Week 1 3/27, 28 Thinking about world history
Tuesday Lecture topic: Some world historians: Arnold Toynbee, William McNeill, Felipe Fernandez-Armesto
William McNeill, “The Changing Shape of World History,” History and Theory 34.2 (1995):8-26. (online access via JSTOR)
Jerry H. Bentley, “Myths, Wagers, and Some Moral Implications of World History,” Journal of World History, 16.1 (2005) :51-82. Online access from Journal of World History.
Lynda Norene Shaffer, “Southernization,” Journal of World History 5 (1994), 1-21. Access via JSTOR

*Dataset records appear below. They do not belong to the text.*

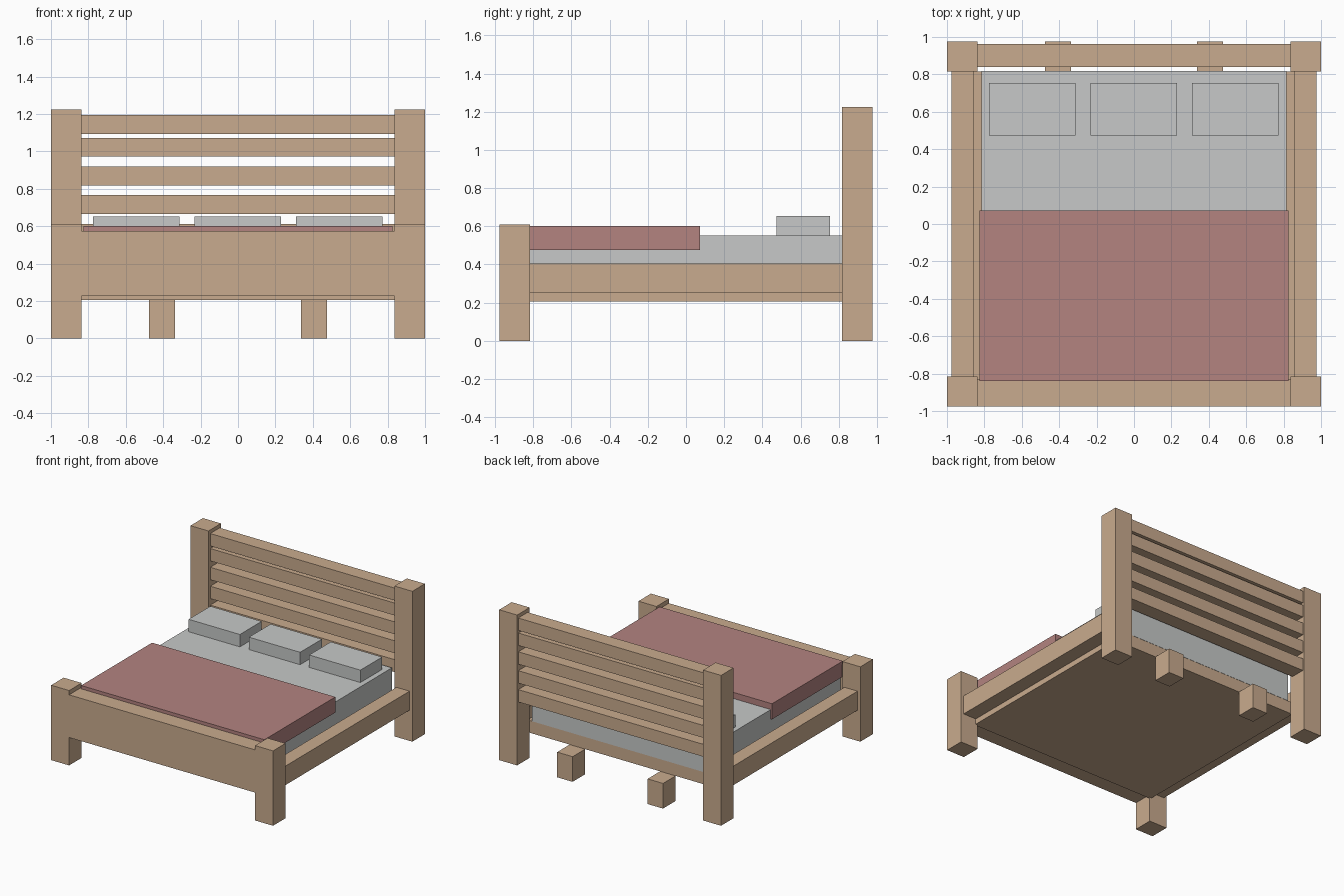
import bpy, bmesh

if "Cube" in bpy.data.objects:
    bpy.data.objects.remove(bpy.data.objects["Cube"])


def material(name, rgb):
    lin = [((c / 255 + 0.055) / 1.055) ** 2.4 for c in rgb]
    m = bpy.data.materials.new(name)
    m.diffuse_color = (*lin, 1)
    m.use_nodes = True
    m.node_tree.nodes["Principled BSDF"].inputs["Base Color"].default_value = m.diffuse_color
    return m


WOOD = material("light wood", (201, 171, 142))
LINEN = material("pale grey linen", (199, 201, 200))
RED = material("dusty red", (179, 131, 128))


def box(name, x, y, z, mat):
    """Box from (min, max) ranges on each axis."""
    bm = bmesh.new()
    bmesh.ops.create_cube(bm, size=1)
    for v in bm.verts:
        v.co = [r[0] if c < 0 else r[1] for c, r in zip(v.co, (x, y, z))]
    me = bpy.data.meshes.new(name)
    bm.to_mesh(me)
    bm.free()
    me.materials.append(mat)
    ob = bpy.data.objects.new(name, me)
    bpy.context.collection.objects.link(ob)
    return ob


def pair(name, x, y, z, mat):
    """Box plus its mirror image across x = 0."""
    box("right_" + name, x, y, z, mat)
    box("left_" + name, (-x[1], -x[0]), y, z, mat)


# corner posts, side rails and the two short legs below the headboard
pair("front_post", (0.838, 1.0), (-0.977, -0.816), (0, 0.61), WOOD)
pair("back_post", (0.838, 1.0), (0.816, 0.977), (0, 1.225), WOOD)
pair("side_rail", (0.857, 0.975), (-0.816, 0.816), (0.25, 0.405), WOOD)
pair("middle_leg", (0.338, 0.477), (0.816, 0.977), (0, 0.205), WOOD)

# footboard and base
box("footboard", (-0.838, 0.838), (-0.977, -0.83), (0.227, 0.575), WOOD)
box("base", (-0.857, 0.857), (-0.83, 0.816), (0.205, 0.305), WOOD)

# headboard slats
for i, top in enumerate((1.195, 1.073, 0.92, 0.766, 0.612)):
    box(f"headboard_slat_{i + 1}", (-0.838, 0.838), (0.84, 0.962),
        (top - 0.101, top), WOOD)

# bedding
box("mattress", (-0.815, 0.815), (-0.825, 0.818), (0.305, 0.552), LINEN)
box("blanket", (-0.826, 0.826), (-0.84, 0.073), (0.475, 0.602), RED)
for i, cx in enumerate((-0.545, -0.002, 0.541)):
    box(f"pillow_{i + 1}", (cx - 0.231, cx + 0.231), (0.473, 0.753),
        (0.552, 0.653), LINEN)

Week 2 4/3, 5 Asking big questions
Tuesday Lecture topic: Food in world history. Reading: Guns, Germs, and Steel, 13-191
Thursday video: Guns, Germs, and Steel. I will be out of town this day, so please what this three-hour program on your own, most easily done on Youtube.
Week 3 4/10, 12 Languages in World History
Tuesday Lecture topic: The Rise and Fall of Languages
Guns, Germs, and Steel, 193-401.
Week 4 4/17, 19 The role of technologies, 1
Tuesday: Transportation Technology
Jack Goody and Ian Watt, “The Consequences of Literacy,” Comparative Studies in Society and History, 5.3 (1963):304-345. Online access via JSTOR
Week 5 4/24, 26 The impact of disease
Tuesday Lecture topic: History of disease in early China and Japan
William McNeill, Plagues and People, pp. 19-207.
Week 6 5/1, 3 The Rise and Fall of Empires
Tuesday Lecture topic: The Impact of Environmental Change
Burbank and Cooper, Empires in World History, 1-115
Week 7 The Spread of Religions
Tuesday Lecture topic: Less Successful Religions
Jerry Bentley, “Missionaries, Pilgrims, and the Spread of World Religions,” in Old World Encounters (1993), 67-110. Online reserve
Week 8 5/8, 10 Cross-regional Trade
Tuesday Lecture topic: Shipwrecks as Evidence
Janet Abu-Lughod, “The World System in the Thirteenth Century: Dead-End or Precursor? In Michael Adas, ed. Islamic and European Expansion: The forging of a Global Order (1993), 75-102. Online access
Jennifer L. Gaynor, “Ages of Sail, Ocean Basins, and Southeast Asia,” Journal of World History, 24.2 (2013), 309-333. Access via JSTOR
Week 9 5/15, 17 Role of Technology, 2
Tuesday Lecture Topic: Printing
Tonio Andrade, “Late Medieval Divergences: Comparative Perspectives on Early Gunpowder Warfare in Europe and China.” Journal of Medieval Military History, 13 , 247-276. Access via JSTOR
Week 10 5/29, 31 Summing up LONG PAPER DRAFTS DUE
EXAM WEEK Monday Final Papers Due